___ Data
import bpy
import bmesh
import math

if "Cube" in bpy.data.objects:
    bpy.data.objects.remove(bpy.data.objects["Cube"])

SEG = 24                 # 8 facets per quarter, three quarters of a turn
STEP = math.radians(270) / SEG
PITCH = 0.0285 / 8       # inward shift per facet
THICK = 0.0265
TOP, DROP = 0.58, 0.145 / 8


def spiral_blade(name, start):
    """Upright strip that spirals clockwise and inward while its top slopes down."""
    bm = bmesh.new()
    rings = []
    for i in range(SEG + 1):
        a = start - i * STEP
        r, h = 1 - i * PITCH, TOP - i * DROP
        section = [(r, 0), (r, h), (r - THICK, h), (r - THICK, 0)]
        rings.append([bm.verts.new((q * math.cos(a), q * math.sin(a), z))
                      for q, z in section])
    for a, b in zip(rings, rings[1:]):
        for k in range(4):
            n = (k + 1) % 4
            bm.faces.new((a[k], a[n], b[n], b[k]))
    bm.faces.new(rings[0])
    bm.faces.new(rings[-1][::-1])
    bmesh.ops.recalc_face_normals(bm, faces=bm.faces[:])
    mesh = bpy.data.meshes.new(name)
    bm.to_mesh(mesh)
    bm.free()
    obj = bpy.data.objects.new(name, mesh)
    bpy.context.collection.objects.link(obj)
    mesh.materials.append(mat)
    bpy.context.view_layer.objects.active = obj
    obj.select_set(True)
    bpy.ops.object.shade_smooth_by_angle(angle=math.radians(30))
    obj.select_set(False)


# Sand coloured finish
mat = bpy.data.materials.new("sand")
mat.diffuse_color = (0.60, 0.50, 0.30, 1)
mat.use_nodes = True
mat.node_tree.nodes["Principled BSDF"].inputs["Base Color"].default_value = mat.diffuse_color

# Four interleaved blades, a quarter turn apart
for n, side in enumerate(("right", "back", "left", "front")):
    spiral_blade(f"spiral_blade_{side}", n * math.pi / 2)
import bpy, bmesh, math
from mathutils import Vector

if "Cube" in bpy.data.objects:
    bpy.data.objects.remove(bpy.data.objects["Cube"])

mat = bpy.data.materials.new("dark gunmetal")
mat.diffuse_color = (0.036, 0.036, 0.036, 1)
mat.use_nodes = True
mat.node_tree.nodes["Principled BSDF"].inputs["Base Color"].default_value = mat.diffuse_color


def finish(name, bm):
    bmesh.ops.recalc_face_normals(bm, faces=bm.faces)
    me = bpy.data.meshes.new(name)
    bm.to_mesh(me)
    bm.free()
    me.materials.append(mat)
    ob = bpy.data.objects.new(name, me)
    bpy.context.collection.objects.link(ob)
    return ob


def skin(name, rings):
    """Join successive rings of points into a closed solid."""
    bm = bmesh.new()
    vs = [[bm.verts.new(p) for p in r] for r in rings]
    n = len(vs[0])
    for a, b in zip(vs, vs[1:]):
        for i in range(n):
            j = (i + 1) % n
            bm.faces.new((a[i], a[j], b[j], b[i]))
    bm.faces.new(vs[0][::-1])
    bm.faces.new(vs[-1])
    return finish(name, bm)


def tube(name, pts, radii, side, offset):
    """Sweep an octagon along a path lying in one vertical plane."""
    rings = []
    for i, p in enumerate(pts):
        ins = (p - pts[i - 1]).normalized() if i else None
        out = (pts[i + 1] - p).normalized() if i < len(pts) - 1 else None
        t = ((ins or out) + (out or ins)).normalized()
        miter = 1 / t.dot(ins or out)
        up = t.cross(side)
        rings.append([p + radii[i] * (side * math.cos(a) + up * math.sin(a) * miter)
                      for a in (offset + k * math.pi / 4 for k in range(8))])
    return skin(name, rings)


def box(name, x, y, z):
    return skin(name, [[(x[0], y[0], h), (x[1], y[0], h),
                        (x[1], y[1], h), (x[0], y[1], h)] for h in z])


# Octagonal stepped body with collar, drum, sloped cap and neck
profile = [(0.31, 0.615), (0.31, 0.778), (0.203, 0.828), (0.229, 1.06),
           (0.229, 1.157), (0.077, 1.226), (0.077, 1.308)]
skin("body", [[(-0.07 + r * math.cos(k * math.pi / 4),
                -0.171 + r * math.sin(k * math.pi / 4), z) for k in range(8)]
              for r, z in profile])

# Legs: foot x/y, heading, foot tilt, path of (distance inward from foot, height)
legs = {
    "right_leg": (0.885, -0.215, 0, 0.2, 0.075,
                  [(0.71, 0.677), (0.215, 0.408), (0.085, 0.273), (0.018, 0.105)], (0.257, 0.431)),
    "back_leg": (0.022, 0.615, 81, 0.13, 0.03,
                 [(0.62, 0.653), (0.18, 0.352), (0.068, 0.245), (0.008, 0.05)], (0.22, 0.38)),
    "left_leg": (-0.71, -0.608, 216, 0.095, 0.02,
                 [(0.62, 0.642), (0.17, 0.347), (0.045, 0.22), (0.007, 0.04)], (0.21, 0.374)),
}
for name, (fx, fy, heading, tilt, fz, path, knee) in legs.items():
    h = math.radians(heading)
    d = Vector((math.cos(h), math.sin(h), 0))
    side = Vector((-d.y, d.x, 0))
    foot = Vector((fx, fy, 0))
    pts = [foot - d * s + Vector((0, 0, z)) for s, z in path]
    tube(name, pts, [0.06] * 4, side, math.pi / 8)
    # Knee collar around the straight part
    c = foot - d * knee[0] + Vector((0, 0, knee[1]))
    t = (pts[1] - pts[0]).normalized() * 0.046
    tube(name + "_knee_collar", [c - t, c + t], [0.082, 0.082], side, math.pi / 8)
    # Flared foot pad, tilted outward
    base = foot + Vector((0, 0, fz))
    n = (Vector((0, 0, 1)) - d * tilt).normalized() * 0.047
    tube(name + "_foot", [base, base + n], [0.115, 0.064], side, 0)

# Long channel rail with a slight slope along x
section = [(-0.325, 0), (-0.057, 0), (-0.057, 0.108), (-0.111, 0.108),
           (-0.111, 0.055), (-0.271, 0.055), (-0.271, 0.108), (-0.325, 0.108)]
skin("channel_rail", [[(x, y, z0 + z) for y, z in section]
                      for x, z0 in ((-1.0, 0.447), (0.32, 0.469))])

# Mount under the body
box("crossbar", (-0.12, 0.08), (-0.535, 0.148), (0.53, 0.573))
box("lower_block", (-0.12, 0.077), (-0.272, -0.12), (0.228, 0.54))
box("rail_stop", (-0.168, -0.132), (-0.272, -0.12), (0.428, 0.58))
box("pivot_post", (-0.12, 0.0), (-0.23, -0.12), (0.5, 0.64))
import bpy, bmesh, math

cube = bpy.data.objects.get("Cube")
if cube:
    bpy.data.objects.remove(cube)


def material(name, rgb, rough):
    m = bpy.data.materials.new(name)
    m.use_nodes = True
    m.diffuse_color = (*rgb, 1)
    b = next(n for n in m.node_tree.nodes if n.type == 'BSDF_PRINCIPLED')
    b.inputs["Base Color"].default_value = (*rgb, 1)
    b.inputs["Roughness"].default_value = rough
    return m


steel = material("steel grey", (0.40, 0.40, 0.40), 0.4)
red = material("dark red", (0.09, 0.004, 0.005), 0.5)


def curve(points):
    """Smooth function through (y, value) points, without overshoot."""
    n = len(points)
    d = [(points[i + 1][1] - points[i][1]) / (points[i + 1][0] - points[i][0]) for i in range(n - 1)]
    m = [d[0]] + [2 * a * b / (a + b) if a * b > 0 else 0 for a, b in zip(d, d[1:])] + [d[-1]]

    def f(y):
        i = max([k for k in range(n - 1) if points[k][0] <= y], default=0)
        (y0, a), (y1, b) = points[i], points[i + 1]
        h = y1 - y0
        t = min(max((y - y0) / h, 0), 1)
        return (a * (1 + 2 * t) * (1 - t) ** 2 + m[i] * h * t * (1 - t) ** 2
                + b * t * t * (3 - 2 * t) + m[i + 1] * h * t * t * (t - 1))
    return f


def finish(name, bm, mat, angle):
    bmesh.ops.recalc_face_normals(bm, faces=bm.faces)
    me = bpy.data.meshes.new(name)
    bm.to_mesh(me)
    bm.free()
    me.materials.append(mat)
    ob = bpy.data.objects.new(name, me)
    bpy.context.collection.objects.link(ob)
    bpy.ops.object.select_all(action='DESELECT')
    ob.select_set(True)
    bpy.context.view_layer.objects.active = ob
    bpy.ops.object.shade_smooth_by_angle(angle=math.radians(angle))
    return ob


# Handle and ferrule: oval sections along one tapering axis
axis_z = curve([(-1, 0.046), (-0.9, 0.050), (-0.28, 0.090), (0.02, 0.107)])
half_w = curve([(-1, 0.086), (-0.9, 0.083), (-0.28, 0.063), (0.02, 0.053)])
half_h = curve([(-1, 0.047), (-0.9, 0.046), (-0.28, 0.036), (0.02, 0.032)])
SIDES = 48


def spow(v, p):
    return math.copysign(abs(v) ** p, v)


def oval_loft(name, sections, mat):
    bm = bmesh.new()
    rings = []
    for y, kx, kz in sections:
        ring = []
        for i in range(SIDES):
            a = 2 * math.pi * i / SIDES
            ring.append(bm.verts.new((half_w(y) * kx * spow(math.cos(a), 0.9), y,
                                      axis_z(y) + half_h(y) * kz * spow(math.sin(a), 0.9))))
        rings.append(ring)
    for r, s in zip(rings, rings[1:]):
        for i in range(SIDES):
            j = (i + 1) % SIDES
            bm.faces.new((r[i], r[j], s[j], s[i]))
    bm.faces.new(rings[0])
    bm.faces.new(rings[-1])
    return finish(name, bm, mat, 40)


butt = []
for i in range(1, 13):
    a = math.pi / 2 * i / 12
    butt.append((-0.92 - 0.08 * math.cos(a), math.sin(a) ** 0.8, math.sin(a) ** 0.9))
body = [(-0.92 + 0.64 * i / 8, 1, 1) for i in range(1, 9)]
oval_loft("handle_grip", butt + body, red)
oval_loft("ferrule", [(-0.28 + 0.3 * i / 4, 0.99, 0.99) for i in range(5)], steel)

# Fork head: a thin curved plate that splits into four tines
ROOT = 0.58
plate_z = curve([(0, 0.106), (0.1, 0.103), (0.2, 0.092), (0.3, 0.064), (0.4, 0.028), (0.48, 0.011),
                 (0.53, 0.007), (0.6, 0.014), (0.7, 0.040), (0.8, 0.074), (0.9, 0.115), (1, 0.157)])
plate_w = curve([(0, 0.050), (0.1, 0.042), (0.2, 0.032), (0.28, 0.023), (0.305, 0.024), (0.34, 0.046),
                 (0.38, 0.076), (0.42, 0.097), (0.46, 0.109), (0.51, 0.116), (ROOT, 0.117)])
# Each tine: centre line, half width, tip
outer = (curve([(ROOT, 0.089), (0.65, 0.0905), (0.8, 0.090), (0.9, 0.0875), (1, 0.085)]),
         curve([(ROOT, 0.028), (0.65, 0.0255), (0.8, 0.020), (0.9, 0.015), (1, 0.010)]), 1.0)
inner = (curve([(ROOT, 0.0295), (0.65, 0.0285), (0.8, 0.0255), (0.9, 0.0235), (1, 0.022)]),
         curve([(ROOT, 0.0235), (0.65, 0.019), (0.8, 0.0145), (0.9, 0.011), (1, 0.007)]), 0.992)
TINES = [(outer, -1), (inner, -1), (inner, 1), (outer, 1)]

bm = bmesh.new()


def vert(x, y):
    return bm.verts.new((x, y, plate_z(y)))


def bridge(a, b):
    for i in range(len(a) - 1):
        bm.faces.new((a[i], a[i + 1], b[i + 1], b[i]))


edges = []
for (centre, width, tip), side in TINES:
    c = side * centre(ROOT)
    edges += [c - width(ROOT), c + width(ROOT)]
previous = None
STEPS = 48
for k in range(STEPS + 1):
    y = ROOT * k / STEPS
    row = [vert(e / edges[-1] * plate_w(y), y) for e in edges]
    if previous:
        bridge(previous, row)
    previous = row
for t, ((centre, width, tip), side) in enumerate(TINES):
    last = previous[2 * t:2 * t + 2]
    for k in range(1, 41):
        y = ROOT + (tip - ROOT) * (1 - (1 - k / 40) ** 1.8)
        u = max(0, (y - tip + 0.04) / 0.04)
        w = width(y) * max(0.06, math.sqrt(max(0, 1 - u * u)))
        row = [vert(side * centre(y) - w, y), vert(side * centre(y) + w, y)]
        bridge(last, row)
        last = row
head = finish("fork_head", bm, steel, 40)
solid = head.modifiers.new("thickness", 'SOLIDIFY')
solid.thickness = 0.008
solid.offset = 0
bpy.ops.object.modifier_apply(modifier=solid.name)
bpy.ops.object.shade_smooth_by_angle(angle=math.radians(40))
______
Repeat exactly the lines above, starting with the line that contains "for (centre, width, tip), side" and ending with the last line, both included, and nothing else.

for (centre, width, tip), side in TINES:
    c = side * centre(ROOT)
    edges += [c - width(ROOT), c + width(ROOT)]
previous = None
STEPS = 48
for k in range(STEPS + 1):
    y = ROOT * k / STEPS
    row = [vert(e / edges[-1] * plate_w(y), y) for e in edges]
    if previous:
        bridge(previous, row)
    previous = row
for t, ((centre, width, tip), side) in enumerate(TINES):
    last = previous[2 * t:2 * t + 2]
    for k in range(1, 41):
        y = ROOT + (tip - ROOT) * (1 - (1 - k / 40) ** 1.8)
        u = max(0, (y - tip + 0.04) / 0.04)
        w = width(y) * max(0.06, math.sqrt(max(0, 1 - u * u)))
        row = [vert(side * centre(y) - w, y), vert(side * centre(y) + w, y)]
        bridge(last, row)
        last = row
head = finish("fork_head", bm, steel, 40)
solid = head.modifiers.new("thickness", 'SOLIDIFY')
solid.thickness = 0.008
solid.offset = 0
bpy.ops.object.modifier_apply(modifier=solid.name)
bpy.ops.object.shade_smooth_by_angle(angle=math.radians(40))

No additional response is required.